“He started to cry when there were pictures of former heroes like Richard Lionheart and people he thinks are good Crusaders. He paints himself in the same way, that means he is one of them and it looks like that’s why he started to cry when he saw this movie again. I think he was kind of proud of what he’d done,” said victim’s lawyer John Christian Elden.
“His project didn’t succeed, he didn’t manage to get rid of multiculturalism. He only succeeded in getting himself put on trial, and killing many children and young adults,” said victim’s co-ordinating legal counsel Mette Yvonne Larsen.
800 journalists from Norway and the rest of the world have packed into or around the specially-built courtroom, such is the interest in the story.
“To me, the important thing is that there is a proper trial and that as much of the attention is ploughed into caring for those who have lost loved ones, and as little as possible to the perpetrator who actively desires attention,” said a survivor of the Utoya island attack Tore Sinding Bekkedal.

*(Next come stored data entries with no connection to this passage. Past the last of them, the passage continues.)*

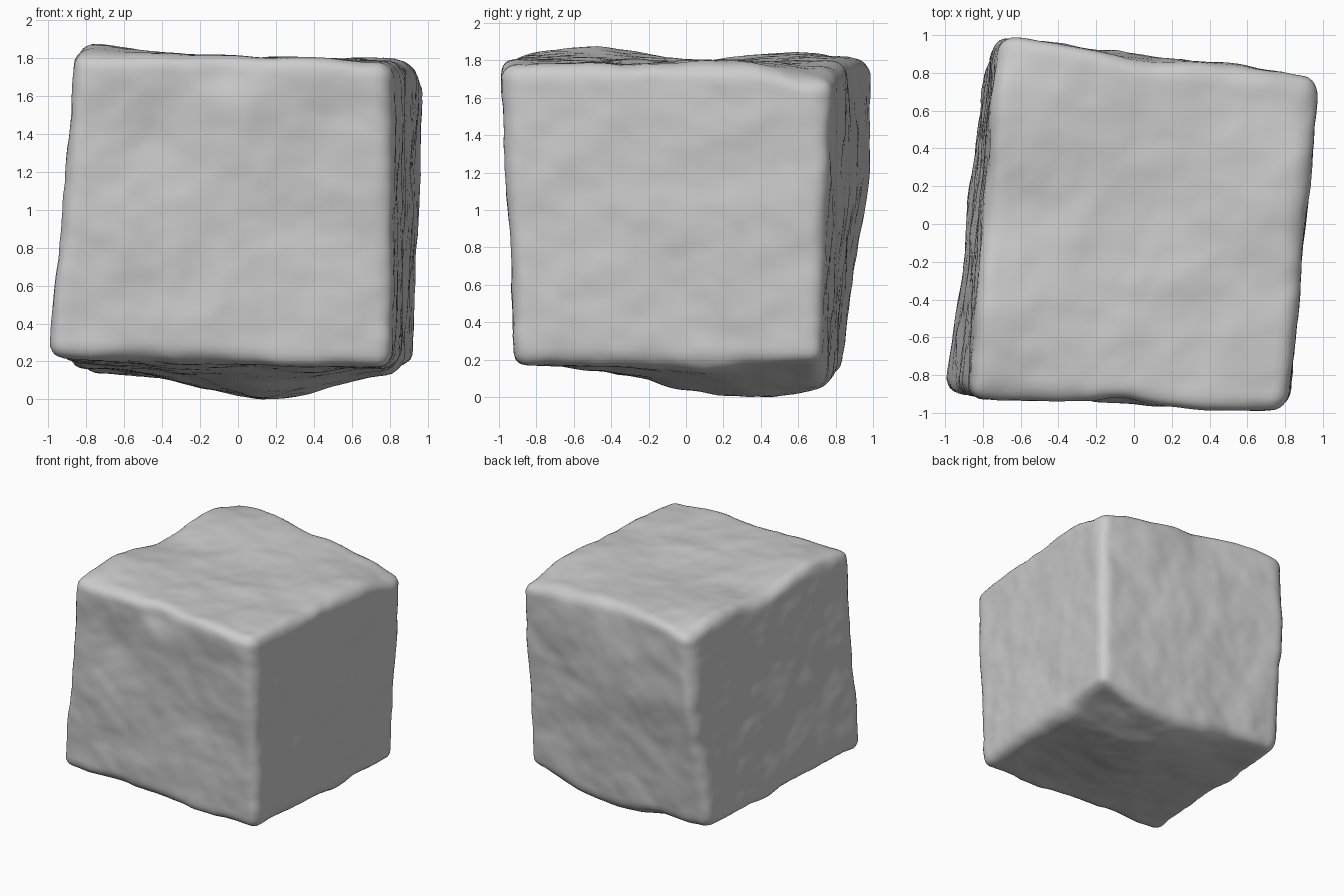
import bpy
import bmesh
import math
from mathutils import Vector, noise

if "Cube" in bpy.data.objects:
    bpy.data.objects.remove(bpy.data.objects["Cube"], do_unlink=True)

# Corners of the skewed block, keyed by the sign of x, y, z
CORNERS = {
    (-1, -1, -1): (-1.0, -0.89, 0.21), (1, -1, -1): (0.81, -0.92, 0.16),
    (-1, 1, -1): (-0.79, 0.84, 0.13), (1, 1, -1): (0.92, 0.73, 0.16),
    (-1, -1, 1): (-0.87, -0.93, 1.84), (1, -1, 1): (0.82, -1.0, 1.78),
    (-1, 1, 1): (-0.72, 1.02, 1.84), (1, 1, 1): (0.99, 0.76, 1.75),
}

# Broad swells, dents and chips: centre, radius, push
SWELLS = [
    ((0.18, 0.45, 0.12), 0.38, (0, 0, -0.14)),       # belly underneath
    ((0.15, -0.1, 0.15), 0.3, (0, 0, -0.06)),        # belly towards the front
    ((-0.1, 0.05, 1.8), 0.3, (0, 0, -0.025)),        # hollow on top
    ((-0.75, 0.05, 1.8), 0.2, (0, 0, -0.04)),        # saddle in left top edge
    ((-0.83, -0.4, 1.82), 0.2, (0, 0, 0.03)),        # hump on left top edge
    ((0.9, 0.15, 1.78), 0.25, (0, 0, 0.03)),         # hump on right top edge
    ((-0.72, 0.98, 1.82), 0.14, (0, -0.01, -0.06)),  # worn back top corner
    ((0.96, 0.73, 1.74), 0.16, (0, 0, -0.06)),       # worn far top corner
    ((-0.07, -0.95, 1.75), 0.09, (0, 0.04, 0)),      # nick in front top edge
    ((-0.45, -0.93, 1.35), 0.18, (0, 0.04, 0)),      # dent in front face
    ((0.3, -0.93, 1.0), 0.35, (0, 0.025, 0)),        # hollow front face
    ((0.0, 0.9, 1.2), 0.35, (0, 0.03, 0)),           # swell on back face
    ((0.0, 0.88, 1.8), 0.2, (0, -0.05, 0)),          # worn back top edge
    ((0.65, 0.83, 1.5), 0.2, (0, 0.03, 0)),          # shoulder of back face
    ((-0.65, 0.95, 1.1), 0.25, (0, 0.03, 0)),        # swell by back edge
    ((0.85, 0.5, 0.15), 0.2, (0, 0, 0.04)),          # chipped lower edge
    ((-0.97, -0.88, 0.42), 0.15, (-0.015, 0, 0)),    # bulging foot corner
]


def round_box(p, r):
    """Pull a point of the unit cube onto a cube with rounded edges."""
    core = Vector([max(r - 1, min(1 - r, c)) for c in p])
    return core + (p - core).normalized() * r


def skew(p):
    """Blend the eight block corners."""
    out = Vector()
    for signs, corner in CORNERS.items():
        weight = math.prod((1 + s * c) / 2 for s, c in zip(signs, p))
        out += Vector(corner) * weight
    return out


def roughen(p, outward):
    """Uneven hewn surface."""
    push = 0.012 * noise.noise(p * 2.8)
    push += 0.011 * noise.noise(p * 5 + Vector((5, 2, 8)))
    push += 0.005 * noise.noise(p * 11 + Vector((1, 7, 3)))
    return p + outward * push


# Stone block
bm = bmesh.new()
bmesh.ops.create_cube(bm, size=2)
bmesh.ops.subdivide_edges(bm, edges=bm.edges[:], cuts=49, use_grid_fill=True)
for v in bm.verts:
    wear = 0.10 + 0.05 * noise.noise(v.co * 2.5)
    outward = (v.co - Vector([max(-0.8, min(0.8, c)) for c in v.co])).normalized()
    base = skew(round_box(v.co, wear))
    p = base.copy()
    for centre, radius, push in SWELLS:
        d2 = (base - Vector(centre)).length_squared
        p += Vector(push) * math.exp(-d2 / (2 * radius ** 2))
    v.co = roughen(p, outward)

# Stand the block on the ground
ground = min(v.co.z for v in bm.verts)
bmesh.ops.translate(bm, verts=bm.verts[:], vec=(0, 0, -ground))

mesh = bpy.data.meshes.new("stone_block")
bm.to_mesh(mesh)
bm.free()
block = bpy.data.objects.new("stone_block", mesh)
bpy.context.collection.objects.link(block)
for poly in mesh.polygons:
    poly.use_smooth = True

# Plain grey stone
grey = (0.6, 0.6, 0.6, 1)
stone = bpy.data.materials.new("grey_stone")
stone.use_nodes = True
stone.diffuse_color = grey
stone.node_tree.nodes["Principled BSDF"].inputs["Base Color"].default_value = grey
mesh.materials.append(stone)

The court has to decide if he is guilty or insane. Breivik says the latter verdict would be “a fate worse than death”.